Stored data entries:
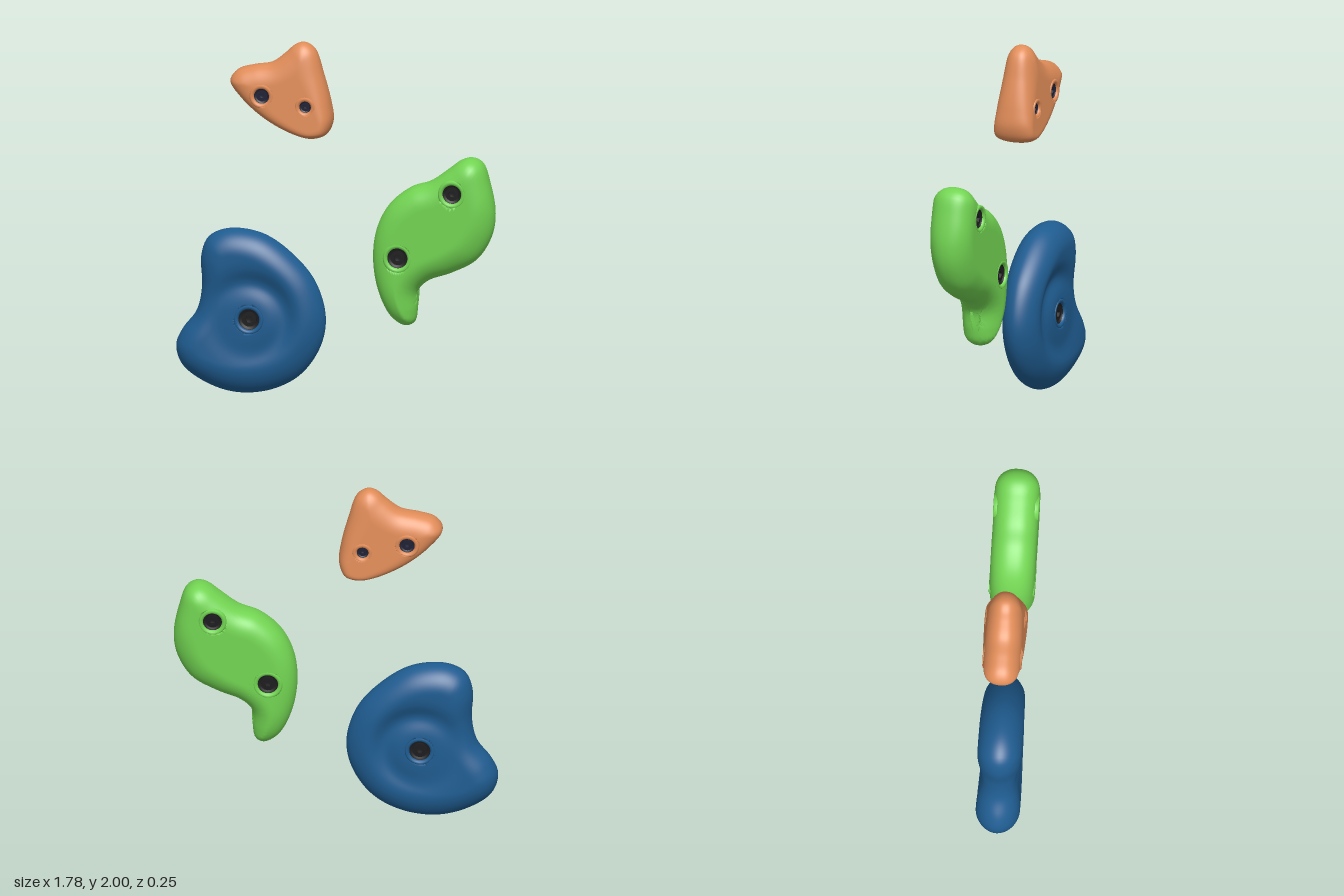
import * as THREE from 'three';
import { mergeVertices } from 'three/addons/utils/BufferGeometryUtils.js';

const mat = (name, color) => {
  const m = new THREE.MeshStandardMaterial({ color });
  m.name = name;
  return m;
};

const SIDES = 128, RINGS = 52;
const ss = THREE.MathUtils.smoothstep;

// Distance from a point to the closed outline
function edgeDistance(x, y, pts) {
  let best = Infinity;
  for (let i = 0; i < pts.length; i++) {
    const a = pts[i], b = pts[(i + 1) % pts.length];
    const dx = b.x - a.x, dy = b.y - a.y;
    const t = THREE.MathUtils.clamp(((x - a.x) * dx + (y - a.y) * dy) / (dx * dx + dy * dy || 1), 0, 1);
    best = Math.min(best, Math.hypot(x - a.x - t * dx, y - a.y - t * dy));
  }
  return best;
}

// One pillow-shaped hold: rings shrink from the outline to the centre on both faces
function makeHold(spec, material, boltMaterial) {
  const { name, outline, centre: [cx, cy], bolts, height, edge, power } = spec;
  const curve = new THREE.CatmullRomCurve3(outline.map(([x, y]) => new THREE.Vector3(x, y, 0)), true, 'centripetal');
  const pts = curve.getSpacedPoints(SIDES).slice(0, SIDES);

  const surface = (x, y) => {
    const t = Math.min(edgeDistance(x, y, pts) / edge(x, y), 1);
    return height(x, y) * Math.pow(Math.max(1 - Math.pow(1 - t, power), 0), 1 / power);
  };

  const pos = [], index = [];
  for (let k = 0; k <= 2 * RINGS; k++) {
    const s = k === 2 * RINGS ? 0 : Math.sin((k / RINGS) * Math.PI / 2);
    const side = k <= RINGS ? 1 : -1;
    for (const p of pts) {
      const x = cx + (p.x - cx) * s, y = cy + (p.y - cy) * s;
      let z = k === RINGS ? 0 : surface(x, y);
      // pocket for each bolt
      for (const [bx, by, r] of bolts) if (Math.hypot(x - bx, y - by) < r + 0.008) z -= 0.045;
      pos.push(x, y, z * side);
    }
  }
  for (let k = 0; k < 2 * RINGS; k++) {
    for (let i = 0; i < SIDES; i++) {
      const j = (i + 1) % SIDES;
      const a = k * SIDES + i, b = k * SIDES + j, c = a + SIDES, d = b + SIDES;
      if (k > 0) index.push(a, b, c);
      if (k < 2 * RINGS - 1) index.push(b, d, c);
      if (k === 0) index.push(b, d, c);
      if (k === 2 * RINGS - 1) index.push(a, b, c);
    }
  }
  let geo = new THREE.BufferGeometry();
  geo.setAttribute('position', new THREE.Float32BufferAttribute(pos, 3));
  geo.setIndex(index);
  geo = mergeVertices(geo, 1e-6);
  geo.computeVertexNormals();

  const group = new THREE.Group();
  group.name = name;
  const body = new THREE.Mesh(geo, material);
  body.name = name + 'Body';
  group.add(body);

  // The same bolts on the front and the back
  for (const [bx, by, r] of bolts) {
    for (const side of [1, -1]) {
      const bolt = makeBolt(r, material, boltMaterial);
      bolt.position.set(bx, by, side * surface(bx, by));
      if (side < 0) bolt.rotation.y = Math.PI;
      group.add(bolt);
    }
  }
  return group;
}

const lathe = (profile) =>
  new THREE.LatheGeometry(profile.map(([x, y]) => new THREE.Vector2(x, y)), 32).rotateX(Math.PI / 2);

// Bolt with a collar, a sunken cup and a hex socket head, facing +z
function makeBolt(r, holdMaterial, boltMaterial) {
  const group = new THREE.Group();
  group.name = 'bolt';
  const add = (name, geo, m) => {
    const mesh = new THREE.Mesh(geo, m);
    mesh.name = name;
    group.add(mesh);
  };
  add('collar', lathe([[r + 0.025, -0.02], [r + 0.022, -0.001], [r + 0.014, 0.002], [r + 0.005, 0],
    [r, -0.006], [r - 0.002, -0.012]]), holdMaterial);
  add('boltCup', lathe([[r, -0.007], [r * 0.92, -0.03], [0, -0.03]]), boltMaterial);

  const head = new THREE.Shape().absarc(0, 0, r * 0.68, 0, Math.PI * 2);
  const hex = [];
  for (let i = 0; i < 6; i++) {
    const a = -i * Math.PI / 3;
    hex.push(new THREE.Vector2(Math.cos(a) * r * 0.38, Math.sin(a) * r * 0.38));
  }
  head.holes.push(new THREE.Path(hex));
  const headGeo = new THREE.ExtrudeGeometry(head, { depth: 0.016, bevelEnabled: false, curveSegments: 12 });
  add('boltHead', headGeo.translate(0, 0, -0.031), boltMaterial);
  return group;
}

export function createModel() {
  const orange = mat('orange', 0xe08c58);
  const green = mat('green', 0x72d452);
  const blue = mat('blue', 0x1f5c90);
  const black = mat('black', 0x1d1d1f);
  const navy = mat('navy', 0x1f2135);

  const model = new THREE.Group();
  model.name = 'climbingHolds';

  // Small triangular hold, thinner towards the top
  model.add(makeHold({
    name: 'triangularHold',
    outline: [[-0.18, 2], [-0.12, 1.965], [-0.07, 1.82], [-0.03, 1.66], [-0.02, 1.56], [-0.05, 1.49],
      [-0.13, 1.465], [-0.24, 1.49], [-0.4, 1.57], [-0.53, 1.68], [-0.59, 1.77], [-0.55, 1.83],
      [-0.46, 1.86], [-0.36, 1.88], [-0.28, 1.94], [-0.23, 1.985]],
    centre: [-0.22, 1.7],
    bolts: [[-0.4, 1.705, 0.044], [-0.155, 1.655, 0.034]],
    height: (x, y) => 0.12 - 0.07 * Math.max(y - 1.5, 0),
    edge: (x, y) => 0.05 + 0.25 * Math.max(y - 1.5, 0),
    power: 2.4,
  }, orange, navy));

  // Tall hold with a tail
  model.add(makeHold({
    name: 'tailedHold',
    outline: [[0.76, 1.39], [0.82, 1.36], [0.86, 1.25], [0.89, 1.08], [0.87, 0.95], [0.79, 0.82],
      [0.65, 0.74], [0.52, 0.69], [0.46, 0.63], [0.455, 0.52], [0.44, 0.45], [0.39, 0.43],
      [0.31, 0.48], [0.24, 0.62], [0.21, 0.8], [0.23, 0.97], [0.3, 1.11], [0.42, 1.21],
      [0.53, 1.25], [0.64, 1.33], [0.7, 1.375]],
    centre: [0.47, 0.92],
    bolts: [[0.67, 1.205, 0.054], [0.365, 0.83, 0.058]],
    height: () => 0.124,
    edge: (x, y) => 0.13 + 0.09 * ss(x - y, -0.35, 0),
    power: 2.3,
  }, green, black));

  // Large bean-shaped hold with a dished groove around its bolt
  model.add(makeHold({
    name: 'roundHold',
    outline: [[-0.55, 0.93], [-0.4, 0.9], [-0.25, 0.8], [-0.12, 0.65], [-0.06, 0.45], [-0.09, 0.28],
      [-0.2, 0.12], [-0.36, 0.03], [-0.55, 0.005], [-0.72, 0.05], [-0.86, 0.15], [-0.895, 0.26],
      [-0.86, 0.35], [-0.78, 0.46], [-0.75, 0.6], [-0.755, 0.77], [-0.72, 0.87], [-0.65, 0.915]],
    centre: [-0.47, 0.44],
    bolts: [[-0.47, 0.44, 0.06]],
    height: (x, y) => {
      const dx = x + 0.47, dy = y - 0.44, r = Math.hypot(dx, dy);
      const facing = r > 0 ? (dx + dy) / (r * Math.SQRT2) : 0;
      const groove = Math.exp(-(((r - 0.2) / 0.065) ** 2)) * (0.02 + 0.014 * facing);
      return 0.122 - 0.012 * Math.exp(-((r / 0.26) ** 4)) - groove;
    },
    edge: (x, y) => 0.13 + 0.06 * ss(x - y, -1.1, -0.5),
    power: 1.9,
  }, blue, black));

  return model;
}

=== Assignment ===
Among the lines above, which contain the word "SIDES"? Copy every one.

=== Response for this exercise ===
const SIDES = 128, RINGS = 52;
  const pts = curve.getSpacedPoints(SIDES).slice(0, SIDES);
    for (let i = 0; i < SIDES; i++) {
      const j = (i + 1) % SIDES;
      const a = k * SIDES + i, b = k * SIDES + j, c = a + SIDES, d = b + SIDES;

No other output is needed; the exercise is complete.